22:11, Jan 19 2013
Wings Over Wairarapa
A BE 2F World War I era fighter plane.
Wings Over Wairarapa
Crowds check out the planes at Wings Over Wairarapa at Masterton's Hood Aerodrome.
Wings Over Wairarapa
A group of aircraft perform some precision flying.
Wings Over Wairarapa
Yak aircraft do some formation flying.
Wings Over Wairarapa
An Air Force Orion swings in for landing at the Hood Aerodrome.
Wings Over Wairarapa
A P51 Mustang World War II fighter.
Wings Over Wairarapa
Two Supermarine Spitfire World War II planes.
Wings Over Wairarapa
A de Havilland Venom fighter jet.
Wings Over Wairarapa
A one-of-a-kind de Havilland Mosquito, the star of the Wings Over Wairarapa show yesterday, leads a de Havilland Venom.

A rare wooden wonder made this weekend's Wings over Wairarapa show the ''biggest and best'' since the event began in 1999.

A record of about 20,000 people flocked to the airshow at Hood Aerodrome in Masterton yesterday, including tourists seeking a special glimpse of the one-of-a-kind Mosquito fighter bomber.

Originally built in Canada in 1945, the de Havilland Mosquito is the only one of its kind currently flying. They were the fastest operational aircraft in World War II and the only to be constructed almost entirely of wood.

Airshow organiser Liz Pollock said it was the ''star'' of the two-day show.
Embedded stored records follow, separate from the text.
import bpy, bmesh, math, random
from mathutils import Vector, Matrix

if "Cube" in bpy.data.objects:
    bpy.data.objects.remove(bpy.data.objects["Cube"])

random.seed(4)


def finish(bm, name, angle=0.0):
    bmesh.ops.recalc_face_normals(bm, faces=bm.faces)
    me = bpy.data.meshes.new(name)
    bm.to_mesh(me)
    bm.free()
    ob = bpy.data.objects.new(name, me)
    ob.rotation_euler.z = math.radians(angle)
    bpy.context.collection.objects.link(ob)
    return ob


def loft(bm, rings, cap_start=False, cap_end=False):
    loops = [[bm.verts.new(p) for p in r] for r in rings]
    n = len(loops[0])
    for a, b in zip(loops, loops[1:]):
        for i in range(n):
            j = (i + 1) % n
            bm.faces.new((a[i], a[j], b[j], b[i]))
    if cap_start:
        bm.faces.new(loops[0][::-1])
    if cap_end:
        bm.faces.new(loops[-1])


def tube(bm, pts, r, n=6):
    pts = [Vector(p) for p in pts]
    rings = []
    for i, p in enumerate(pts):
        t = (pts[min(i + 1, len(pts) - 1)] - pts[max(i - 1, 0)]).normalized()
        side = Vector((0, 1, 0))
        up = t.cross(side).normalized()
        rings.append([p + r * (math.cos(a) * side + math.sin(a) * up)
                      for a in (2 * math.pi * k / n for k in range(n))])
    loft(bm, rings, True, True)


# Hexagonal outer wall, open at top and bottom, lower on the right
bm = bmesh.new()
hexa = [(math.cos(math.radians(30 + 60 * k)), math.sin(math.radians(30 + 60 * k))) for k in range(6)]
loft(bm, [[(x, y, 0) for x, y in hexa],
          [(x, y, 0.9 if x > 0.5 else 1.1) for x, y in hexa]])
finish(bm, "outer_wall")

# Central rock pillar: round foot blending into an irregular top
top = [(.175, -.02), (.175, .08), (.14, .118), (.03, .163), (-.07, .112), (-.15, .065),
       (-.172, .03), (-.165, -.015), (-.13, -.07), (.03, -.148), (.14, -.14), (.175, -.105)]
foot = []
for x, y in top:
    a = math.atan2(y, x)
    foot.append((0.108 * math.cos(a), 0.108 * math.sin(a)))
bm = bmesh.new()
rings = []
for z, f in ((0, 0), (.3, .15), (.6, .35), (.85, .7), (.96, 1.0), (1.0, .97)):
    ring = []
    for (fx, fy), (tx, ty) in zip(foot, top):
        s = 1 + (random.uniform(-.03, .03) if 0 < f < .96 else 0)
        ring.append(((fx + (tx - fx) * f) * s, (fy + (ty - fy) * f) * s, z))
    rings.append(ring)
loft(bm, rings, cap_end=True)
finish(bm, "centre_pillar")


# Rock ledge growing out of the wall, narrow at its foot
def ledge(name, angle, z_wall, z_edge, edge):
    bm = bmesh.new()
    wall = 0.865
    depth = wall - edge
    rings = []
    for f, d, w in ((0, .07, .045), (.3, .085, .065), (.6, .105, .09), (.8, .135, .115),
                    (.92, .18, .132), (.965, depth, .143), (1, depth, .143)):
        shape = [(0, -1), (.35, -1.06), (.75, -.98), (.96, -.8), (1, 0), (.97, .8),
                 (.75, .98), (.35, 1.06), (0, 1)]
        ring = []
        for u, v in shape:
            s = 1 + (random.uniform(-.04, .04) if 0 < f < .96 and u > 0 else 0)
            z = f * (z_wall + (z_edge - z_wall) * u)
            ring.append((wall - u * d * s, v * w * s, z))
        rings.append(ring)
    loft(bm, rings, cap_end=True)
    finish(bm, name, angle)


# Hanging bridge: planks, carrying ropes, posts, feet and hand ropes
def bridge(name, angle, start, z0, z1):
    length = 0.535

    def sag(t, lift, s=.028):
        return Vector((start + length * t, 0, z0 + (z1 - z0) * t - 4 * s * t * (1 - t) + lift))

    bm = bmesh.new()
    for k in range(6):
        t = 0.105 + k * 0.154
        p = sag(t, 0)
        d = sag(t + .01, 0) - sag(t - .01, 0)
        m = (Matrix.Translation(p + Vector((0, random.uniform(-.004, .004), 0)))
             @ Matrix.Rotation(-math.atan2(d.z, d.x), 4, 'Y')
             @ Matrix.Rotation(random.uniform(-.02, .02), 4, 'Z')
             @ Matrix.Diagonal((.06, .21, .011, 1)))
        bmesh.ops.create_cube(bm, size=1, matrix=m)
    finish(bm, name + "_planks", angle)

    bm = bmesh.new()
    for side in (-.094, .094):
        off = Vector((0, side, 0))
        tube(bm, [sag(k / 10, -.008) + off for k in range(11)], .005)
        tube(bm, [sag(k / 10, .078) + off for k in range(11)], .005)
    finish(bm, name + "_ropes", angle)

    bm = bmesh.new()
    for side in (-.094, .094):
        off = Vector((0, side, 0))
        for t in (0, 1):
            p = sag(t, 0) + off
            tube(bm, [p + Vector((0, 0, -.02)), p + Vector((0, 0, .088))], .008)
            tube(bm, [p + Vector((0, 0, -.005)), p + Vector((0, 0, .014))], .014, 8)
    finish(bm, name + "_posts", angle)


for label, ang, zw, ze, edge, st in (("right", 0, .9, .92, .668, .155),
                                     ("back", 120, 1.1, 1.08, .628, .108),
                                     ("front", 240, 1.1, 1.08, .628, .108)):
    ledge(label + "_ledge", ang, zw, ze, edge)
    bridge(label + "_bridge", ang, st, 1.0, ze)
''There are people who have literally travelled from the Northern Hemisphere just to see the Mosquito.

''It is certainly the biggest and best Wings show that we have had since the biennial show started in 1999.''


There were many World War I and II planes among more than 70 aircraft at the show.

A rare formation of six jets was another highlight, she said.

But there was so much more to the airshow than just flying, including several ground displays, kids' entertainment and stalls.

''It's been a perfect Wairarapa summer day," Ms Pollock said of yesterday's show.

''The weather has been perfect, everyone is very happy, it's a lovely family day out and stunning sky displays.''

Wings Trust chairman Bob Francis said it was special to have about 20 war veterans at the show, many who had once flown the Mosquito planes.

''It's been a wonderful weekend for them to reminisce and talk about those great days,'' he said.

Morning traffic between Greytown and Carterton was slow as plane-enthusiasts created a few ''bottlenecks'' on their way to the show.

But crowd management had worked well, and he predicted the same as the show continued today.

Contact Jody O'Callaghan
Education reporter
Email: jody.o'
Twitter: @miss_jodyo

The Dominion Post